Shariat and colleagues enrolled 423 patients who were surgically treated for prostate cancer with either radical prostatectomy or bilateral lymphadenectomy.
Using commonly available blood tests, they measured levels of the following seven biomarkers: transforming growth factor-â1, interleukin-6, interleukin-6 soluble receptor, vascular endothelial growth factor, vascular cell adhesion molecule-1, endoglin, urokinase plasminogen activator.
"We reviewed background literature over 60 separate biomarkers and determined that these were the optimal seven that would have predictive value," Shariat said.
Patients were followed for approximately four years, and researchers noted cancer recurrence in 17.7 percent of patients. Elevated levels of the seven biomarkers were associated with increased risk of relapse. For example, the presence of urokinase plasminogen inhibitor-1 increased risk by 37 percent, while the presence of vascular endothelial growth factor increased risk by 47 percent.
The combination of all seven biomarker variables accurately predicted risk 86.6 percent of the time in this study.

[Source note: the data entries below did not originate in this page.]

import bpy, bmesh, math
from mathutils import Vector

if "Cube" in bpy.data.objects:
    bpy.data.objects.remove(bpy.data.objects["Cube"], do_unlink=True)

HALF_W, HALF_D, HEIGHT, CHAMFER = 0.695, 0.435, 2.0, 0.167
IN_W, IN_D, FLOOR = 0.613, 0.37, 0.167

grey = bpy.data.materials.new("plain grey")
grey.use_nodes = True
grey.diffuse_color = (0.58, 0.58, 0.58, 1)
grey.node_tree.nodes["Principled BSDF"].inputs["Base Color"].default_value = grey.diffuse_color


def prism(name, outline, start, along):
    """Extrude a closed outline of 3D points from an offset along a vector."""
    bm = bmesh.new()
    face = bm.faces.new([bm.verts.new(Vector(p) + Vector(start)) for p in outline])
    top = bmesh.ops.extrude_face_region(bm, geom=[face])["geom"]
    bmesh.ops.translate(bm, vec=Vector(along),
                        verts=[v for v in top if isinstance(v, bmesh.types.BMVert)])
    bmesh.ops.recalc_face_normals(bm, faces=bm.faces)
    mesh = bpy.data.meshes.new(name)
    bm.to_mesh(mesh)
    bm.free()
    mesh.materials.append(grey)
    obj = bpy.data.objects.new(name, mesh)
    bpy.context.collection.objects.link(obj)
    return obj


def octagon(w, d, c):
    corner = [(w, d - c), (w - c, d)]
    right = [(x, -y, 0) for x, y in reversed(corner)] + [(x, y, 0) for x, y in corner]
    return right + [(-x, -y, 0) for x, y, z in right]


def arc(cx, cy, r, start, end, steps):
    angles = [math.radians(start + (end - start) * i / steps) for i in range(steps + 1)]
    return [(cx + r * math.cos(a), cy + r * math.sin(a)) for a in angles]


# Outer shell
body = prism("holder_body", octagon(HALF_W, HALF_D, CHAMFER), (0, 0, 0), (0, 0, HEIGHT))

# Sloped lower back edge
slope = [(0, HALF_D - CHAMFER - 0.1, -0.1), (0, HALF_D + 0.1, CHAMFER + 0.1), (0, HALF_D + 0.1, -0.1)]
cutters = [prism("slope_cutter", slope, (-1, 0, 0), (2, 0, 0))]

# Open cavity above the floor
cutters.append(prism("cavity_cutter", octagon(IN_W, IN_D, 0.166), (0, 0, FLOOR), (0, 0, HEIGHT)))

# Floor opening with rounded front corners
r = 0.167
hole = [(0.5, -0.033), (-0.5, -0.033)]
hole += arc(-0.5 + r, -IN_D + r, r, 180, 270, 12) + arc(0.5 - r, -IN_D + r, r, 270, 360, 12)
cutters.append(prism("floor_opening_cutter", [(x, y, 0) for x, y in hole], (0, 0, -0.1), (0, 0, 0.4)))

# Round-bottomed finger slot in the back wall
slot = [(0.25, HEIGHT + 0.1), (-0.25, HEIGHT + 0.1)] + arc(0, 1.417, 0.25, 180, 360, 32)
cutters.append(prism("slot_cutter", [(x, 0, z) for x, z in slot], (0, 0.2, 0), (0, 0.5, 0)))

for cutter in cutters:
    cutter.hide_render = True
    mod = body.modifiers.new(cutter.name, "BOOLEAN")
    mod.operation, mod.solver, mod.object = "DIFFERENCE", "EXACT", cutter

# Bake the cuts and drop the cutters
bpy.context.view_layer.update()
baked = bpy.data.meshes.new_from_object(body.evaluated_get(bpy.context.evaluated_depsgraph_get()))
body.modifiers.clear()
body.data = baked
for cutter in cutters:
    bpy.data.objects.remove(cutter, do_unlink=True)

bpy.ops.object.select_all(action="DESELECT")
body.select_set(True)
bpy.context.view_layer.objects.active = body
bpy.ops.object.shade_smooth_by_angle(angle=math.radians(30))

"This is a large and unique improvement for patient care. Neither preoperative MRI nor any of the clinical features we have used before even comes close to this level of accuracy," Shariat said.
Jeremy Moore | EurekAlert!
What the world's tiniest 'monster truck' reveals
23.08.2017 | American Chemical Society
Treating arthritis with algae
23.08.2017 | Empa - Eidgenössische Materialprüfungs- und Forschungsanstalt
Whether you call it effervescent, fizzy, or sparkling, carbonated water is making a comeback as a beverage. Aside from quenching thirst, researchers at the University of Illinois at Urbana-Champaign have discovered a new use for these "bubbly" concoctions that will have major impact on the manufacturer of the world's thinnest, flattest, and one most useful materials -- graphene.
As graphene's popularity grows as an advanced "wonder" material, the speed and quality at which it can be manufactured will be paramount. With that in mind,...
Physicists at the University of Bonn have managed to create optical hollows and more complex patterns into which the light of a Bose-Einstein condensate flows. The creation of such highly low-loss structures for light is a prerequisite for complex light circuits, such as for quantum information processing for a new generation of computers. The researchers are now presenting their results in the journal Nature Photonics.
Light particles (photons) occur as tiny, indivisible portions. Many thousands of these light portions can be merged to form a single super-photon if they are...
For the first time, scientists have shown that circular RNA is linked to brain function. When a RNA molecule called Cdr1as was deleted from the genome of mice, the animals had problems filtering out unnecessary information – like patients suffering from neuropsychiatric disorders.
While hundreds of circular RNAs (circRNAs) are abundant in mammalian brains, one big question has remained unanswered: What are they actually good for? In the...
An experimental small satellite has successfully collected and delivered data on a key measurement for predicting changes in Earth's climate.
The Radiometer Assessment using Vertically Aligned Nanotubes (RAVAN) CubeSat was launched into low-Earth orbit on Nov. 11, 2016, in order to test new...
A study led by scientists of the Max Planck Institute for the Structure and Dynamics of Matter (MPSD) at the Center for Free-Electron Laser Science in Hamburg presents evidence of the coexistence of superconductivity and “charge-density-waves” in compounds of the poorly-studied family of bismuthates. This observation opens up new perspectives for a deeper understanding of the phenomenon of high-temperature superconductivity, a topic which is at the core of condensed matter research since more than 30 years. The paper by Nicoletti et al has been published in the PNAS.
Since the beginning of the 20th century, superconductivity had been observed in some metals at temperatures only a few degrees above the absolute zero (minus...
16.08.2017 | Event News
04.08.2017 | Event News
26.07.2017 | Event News
23.08.2017 | Life Sciences
23.08.2017 | Life Sciences
23.08.2017 | Physics and Astronomy